Fortnite is the most recent game to come under fire in the video games addiction controversy. Parents around the world have expressed concerns that the free-to-play Fortnite: Battle Royale mode is addictive, and have even blamed the game for their child’s change in behaviour.
Both American and British morning television programmes have welcomed parents on the shows to talk about their worries.
Comic Book.com reports that Good Morning America discussed the topic with both families and phycologists, whilst British TV show This Morning had both concerned parents and people phoning in a psychologist live on air to talk about their anxieties.
One such parent was Suzanne, who spoke about her son being more isolated as well as experiencing mood swings - something she attributed to the game.

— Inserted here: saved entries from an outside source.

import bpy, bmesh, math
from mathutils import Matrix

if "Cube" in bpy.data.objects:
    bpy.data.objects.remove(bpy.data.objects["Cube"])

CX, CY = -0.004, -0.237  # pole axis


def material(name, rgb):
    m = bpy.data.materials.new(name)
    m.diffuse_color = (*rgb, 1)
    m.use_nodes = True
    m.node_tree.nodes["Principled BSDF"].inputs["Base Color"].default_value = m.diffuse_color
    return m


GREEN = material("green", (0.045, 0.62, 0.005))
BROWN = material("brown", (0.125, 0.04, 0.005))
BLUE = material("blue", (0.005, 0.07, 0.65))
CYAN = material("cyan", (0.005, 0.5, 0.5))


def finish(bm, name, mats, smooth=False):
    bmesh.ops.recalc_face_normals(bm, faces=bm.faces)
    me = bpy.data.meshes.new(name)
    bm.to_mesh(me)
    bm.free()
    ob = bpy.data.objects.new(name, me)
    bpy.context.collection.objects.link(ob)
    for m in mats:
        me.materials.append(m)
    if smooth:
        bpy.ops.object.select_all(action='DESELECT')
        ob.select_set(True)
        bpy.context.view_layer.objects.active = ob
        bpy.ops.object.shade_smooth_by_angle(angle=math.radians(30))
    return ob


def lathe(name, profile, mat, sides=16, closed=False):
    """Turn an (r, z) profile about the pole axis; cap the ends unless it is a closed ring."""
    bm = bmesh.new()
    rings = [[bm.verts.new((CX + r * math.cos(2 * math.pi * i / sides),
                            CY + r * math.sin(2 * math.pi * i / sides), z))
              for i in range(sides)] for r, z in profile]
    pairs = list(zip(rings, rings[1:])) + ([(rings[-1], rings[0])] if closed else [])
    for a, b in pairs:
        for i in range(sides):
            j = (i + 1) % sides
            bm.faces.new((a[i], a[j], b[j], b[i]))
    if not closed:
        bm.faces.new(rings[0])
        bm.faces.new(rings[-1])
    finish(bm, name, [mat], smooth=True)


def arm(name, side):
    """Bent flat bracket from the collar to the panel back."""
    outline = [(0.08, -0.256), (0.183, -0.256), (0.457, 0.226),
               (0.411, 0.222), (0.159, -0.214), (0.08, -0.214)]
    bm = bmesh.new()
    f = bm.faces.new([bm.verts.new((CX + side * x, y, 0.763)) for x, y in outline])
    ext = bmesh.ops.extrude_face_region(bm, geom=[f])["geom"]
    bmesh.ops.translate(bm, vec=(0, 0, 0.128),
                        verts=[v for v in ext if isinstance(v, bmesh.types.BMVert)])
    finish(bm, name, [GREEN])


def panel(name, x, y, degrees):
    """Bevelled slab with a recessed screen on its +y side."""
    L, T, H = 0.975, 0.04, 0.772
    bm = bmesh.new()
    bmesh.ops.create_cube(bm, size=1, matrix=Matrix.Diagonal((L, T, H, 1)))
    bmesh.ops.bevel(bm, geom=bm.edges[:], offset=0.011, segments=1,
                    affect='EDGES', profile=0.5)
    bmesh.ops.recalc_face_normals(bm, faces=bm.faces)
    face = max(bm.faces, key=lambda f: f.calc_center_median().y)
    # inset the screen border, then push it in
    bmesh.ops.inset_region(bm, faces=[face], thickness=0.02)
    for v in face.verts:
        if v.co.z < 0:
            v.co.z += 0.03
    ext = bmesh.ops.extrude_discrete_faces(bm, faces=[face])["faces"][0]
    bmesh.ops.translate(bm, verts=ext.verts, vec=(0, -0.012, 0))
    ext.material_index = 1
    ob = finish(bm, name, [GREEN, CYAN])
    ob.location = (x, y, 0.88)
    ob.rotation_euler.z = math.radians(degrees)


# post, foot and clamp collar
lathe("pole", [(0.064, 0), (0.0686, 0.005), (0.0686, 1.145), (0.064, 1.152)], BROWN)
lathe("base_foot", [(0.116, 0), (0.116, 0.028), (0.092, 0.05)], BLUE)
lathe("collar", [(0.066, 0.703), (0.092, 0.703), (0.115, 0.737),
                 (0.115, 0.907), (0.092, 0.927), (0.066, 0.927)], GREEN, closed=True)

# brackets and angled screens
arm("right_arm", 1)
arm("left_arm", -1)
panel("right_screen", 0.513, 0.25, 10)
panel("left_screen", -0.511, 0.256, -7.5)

Suzanne says her son stopped socialising and became aggressive and moody when he was told to stop playing the game Fortnite. Here she tells us why she thinks it should have an Age 16+ certificate, but what do you think? pic.twitter.com/th7wKBFcD0— This Morning (@thismorning) March 7, 2018
Many viewers also took to the This Morning Twitter and Facebook pages to support the game, blaming the parents themselves for having a lack of control over their child and the time they spend gaming every night.
Battle royale modes are a very popular trend right now, with Playerunknown’s Battlegrounds (PUBG) continuing to keep the number one top spot on Steam.
Children are not only spending hours playing the game, but also enjoy watching their favourite YouTube and Twitch streamers playing the well-loved game. Fortnite: Battle Royale has recently eclipsed both PUBG and League of Legends as the most popular game being streamed on Twitch.
The controversy surrounding video games addiction is nothing new to the industry, with the World Health Organisation trying to classify video games addiction as an illness and scientists refuting the claims.
There was also a massive backlash last year about loot boxes in video games being a type of gambling.
President Donald Trump himself has also tried to blame the recent gun violence in the US on video games, and has invited top publishers and America’s video games trade body to come to the White House for a discussion.